Recorded data
++++++++++++++++++++

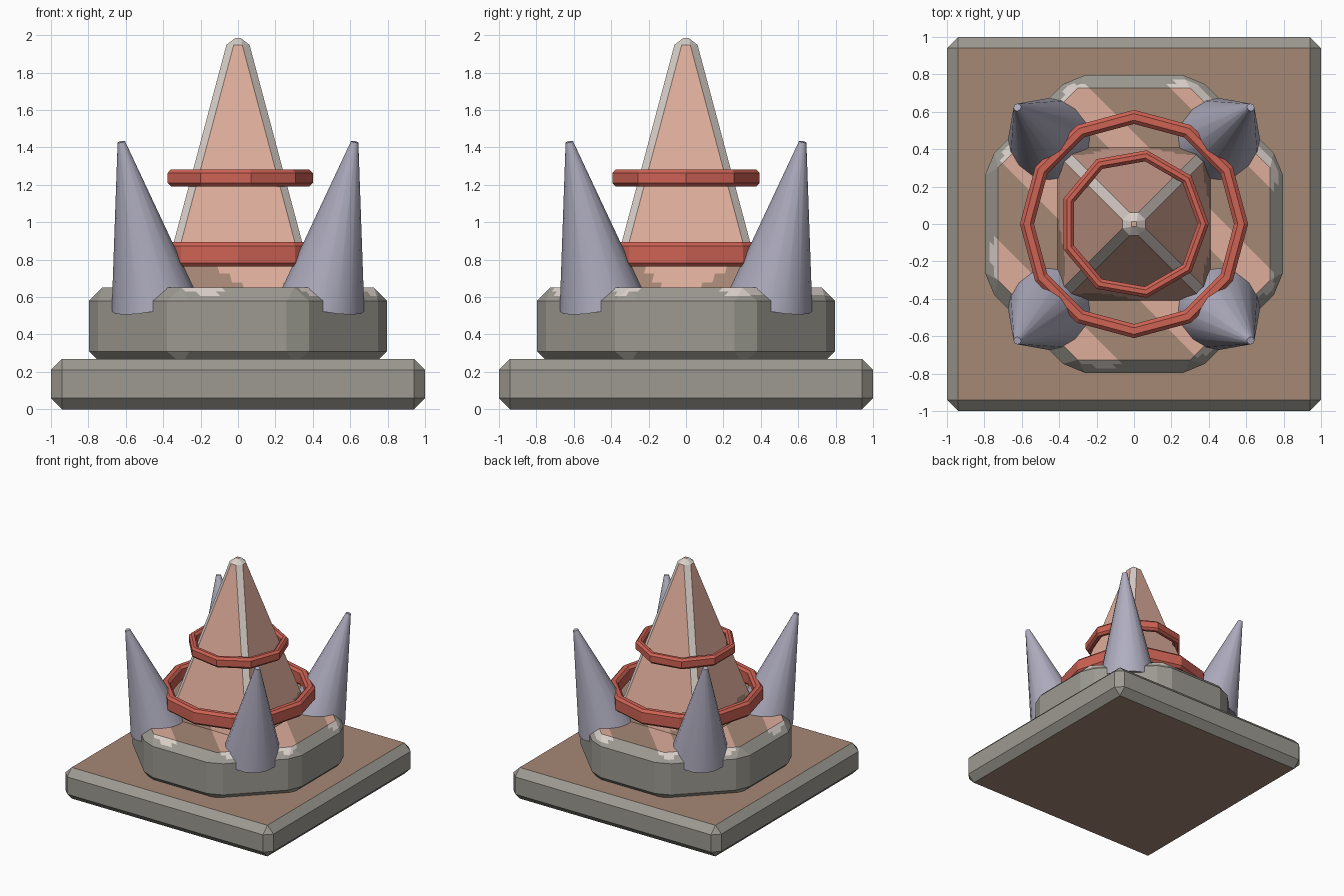
import bpy, bmesh, math
from mathutils import Vector

if "Cube" in bpy.data.objects:
    bpy.data.objects.remove(bpy.data.objects["Cube"])


def material(name, rgb):
    lin = [(c / 255 / 12.92) if c < 10 else ((c / 255 + 0.055) / 1.055) ** 2.4 for c in rgb]
    m = bpy.data.materials.new(name)
    m.diffuse_color = (*lin, 1)
    m.use_nodes = True
    m.node_tree.nodes["Principled BSDF"].inputs["Base Color"].default_value = m.diffuse_color
    return m


STONE = [material("brown_face", (166, 136, 118)), material("grey_trim", (156, 154, 145)),
         material("pink_face", (222, 173, 155)), material("pale_trim", (218, 208, 202))]
RED = material("red_ring", (206, 98, 84))
STEEL = material("steel_spike", (176, 174, 192))


def finish(name, bm, mats):
    bmesh.ops.recalc_face_normals(bm, faces=bm.faces)
    me = bpy.data.meshes.new(name)
    bm.to_mesh(me)
    bm.free()
    for m in mats:
        me.materials.append(m)
    ob = bpy.data.objects.new(name, me)
    bpy.context.collection.objects.link(ob)
    return ob


PERIOD, SHIFT = 0.65, 0.38


def is_light(p):
    # wavy border between the dark lower stone and the pale upper stone
    wave = math.cos(2 * math.pi * (p.x + p.y - SHIFT) / PERIOD)
    return p.z - 0.70 + 0.1 * wave > 0


def stone_block(name, sides, low, high, z0, z1, bevel, grey_sides, streaks):
    # low and high are the half widths at the bottom and the top
    bm = bmesh.new()
    k = 1 / math.cos(math.pi / sides)
    bmesh.ops.create_cone(bm, cap_ends=True, segments=sides, radius1=low * k,
                          radius2=high * k, depth=z1 - z0)
    turn = math.pi / sides
    # make the flats face the axes whatever the start angle of the primitive
    v = bm.verts[:][0].co
    turn -= math.atan2(v.y, v.x)
    for v in bm.verts:
        x, y = v.co.x, v.co.y
        v.co = (x * math.cos(turn) - y * math.sin(turn),
                x * math.sin(turn) + y * math.cos(turn), v.co.z + (z0 + z1) / 2)
    bm.normal_update()
    for f in bm.faces:
        f.material_index = 1 if grey_sides and abs(f.normal.z) < 0.5 else 0
    res = bmesh.ops.bevel(bm, geom=bm.edges[:], offset=bevel, segments=1,
                          affect='EDGES', profile=0.5, clamp_overlap=False)
    for f in res["faces"]:
        f.material_index = 1
    if streaks:
        step = PERIOD / 12
        cuts = [((SHIFT + i * step) / 2, 0) for i in range(-40, 28)]
        for s, _ in cuts:
            bmesh.ops.bisect_plane(bm, geom=bm.verts[:] + bm.edges[:] + bm.faces[:],
                                   plane_co=(s, s, 0), plane_no=Vector((1, 1, 0)).normalized())
        for i in range(9):
            bmesh.ops.bisect_plane(bm, geom=bm.verts[:] + bm.edges[:] + bm.faces[:],
                                   plane_co=(0, 0, 0.605 + i * 0.024), plane_no=(0, 0, 1))
        for f in bm.faces:
            if is_light(f.calc_center_median()):
                f.material_index += 2
    return finish(name, bm, STONE)


def ring(name, n, outer, inner, z0, z1, b):
    # bevelled rectangular section swept round n corners
    sec = [(outer, z0 + b), (outer, z1 - b), (outer - b, z1), (inner + b, z1),
           (inner, z1 - b), (inner, z0 + b), (inner + b, z0), (outer - b, z0)]
    bm = bmesh.new()
    loops = []
    for i in range(n):
        a = 2 * math.pi * i / n
        loops.append([bm.verts.new((r * math.cos(a), r * math.sin(a), z)) for r, z in sec])
    for i in range(n):
        p, q = loops[i], loops[(i + 1) % n]
        for j in range(8):
            k = (j + 1) % 8
            bm.faces.new((p[j], q[j], q[k], p[k]))
    return finish(name, bm, [RED])


def spike(name, sx, sy):
    # cone leaning outward along the diagonal
    base, tip = Vector((sx * 0.448, sy * 0.448, 0.57)), Vector((sx * 0.624, sy * 0.624, 1.43))
    axis = tip - base
    bm = bmesh.new()
    bmesh.ops.create_cone(bm, cap_ends=True, segments=16, radius1=0.232, radius2=0.02,
                          depth=axis.length)
    mat = axis.to_track_quat('Z', 'Y').to_matrix()
    for v in bm.verts:
        v.co = mat @ v.co + (base + tip) / 2
    ob = finish(name, bm, [STEEL])
    bpy.ops.object.select_all(action='DESELECT')
    ob.select_set(True)
    bpy.context.view_layer.objects.active = ob
    bpy.ops.object.shade_smooth_by_angle(angle=math.radians(40))


# stone parts
stone_block("base_slab", 4, 1.0, 1.0, 0.0, 0.27, 0.06, True, False)
stone_block("octagonal_tier", 8, 0.797, 0.797, 0.24, 0.65, 0.07, True, True)
stone_block("spire", 4, 0.448, 0.052, 0.5, 1.985, 0.038, False, True)

# red rings
ring("lower_ring", 12, 0.61, 0.535, 0.763, 0.893, 0.02)
ring("upper_ring", 9, 0.40, 0.34, 1.192, 1.282, 0.018)

# corner spikes
for side, sx in (("left", -1), ("right", 1)):
    for end, sy in (("front", -1), ("back", 1)):
        spike(f"spike_{end}_{side}", sx, sy)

++++++++++++++++++++

Copy the lines above exactly, beginning at the line containing "bm.faces.new((p[j], q[j], q[k], p[k]))" and stopping at the last line.

(EXERCISE RESULT):
            bm.faces.new((p[j], q[j], q[k], p[k]))
    return finish(name, bm, [RED])


def spike(name, sx, sy):
    # cone leaning outward along the diagonal
    base, tip = Vector((sx * 0.448, sy * 0.448, 0.57)), Vector((sx * 0.624, sy * 0.624, 1.43))
    axis = tip - base
    bm = bmesh.new()
    bmesh.ops.create_cone(bm, cap_ends=True, segments=16, radius1=0.232, radius2=0.02,
                          depth=axis.length)
    mat = axis.to_track_quat('Z', 'Y').to_matrix()
    for v in bm.verts:
        v.co = mat @ v.co + (base + tip) / 2
    ob = finish(name, bm, [STEEL])
    bpy.ops.object.select_all(action='DESELECT')
    ob.select_set(True)
    bpy.context.view_layer.objects.active = ob
    bpy.ops.object.shade_smooth_by_angle(angle=math.radians(40))


# stone parts
stone_block("base_slab", 4, 1.0, 1.0, 0.0, 0.27, 0.06, True, False)
stone_block("octagonal_tier", 8, 0.797, 0.797, 0.24, 0.65, 0.07, True, True)
stone_block("spire", 4, 0.448, 0.052, 0.5, 1.985, 0.038, False, True)

# red rings
ring("lower_ring", 12, 0.61, 0.535, 0.763, 0.893, 0.02)
ring("upper_ring", 9, 0.40, 0.34, 1.192, 1.282, 0.018)

# corner spikes
for side, sx in (("left", -1), ("right", 1)):
    for end, sy in (("front", -1), ("back", 1)):
        spike(f"spike_{end}_{side}", sx, sy)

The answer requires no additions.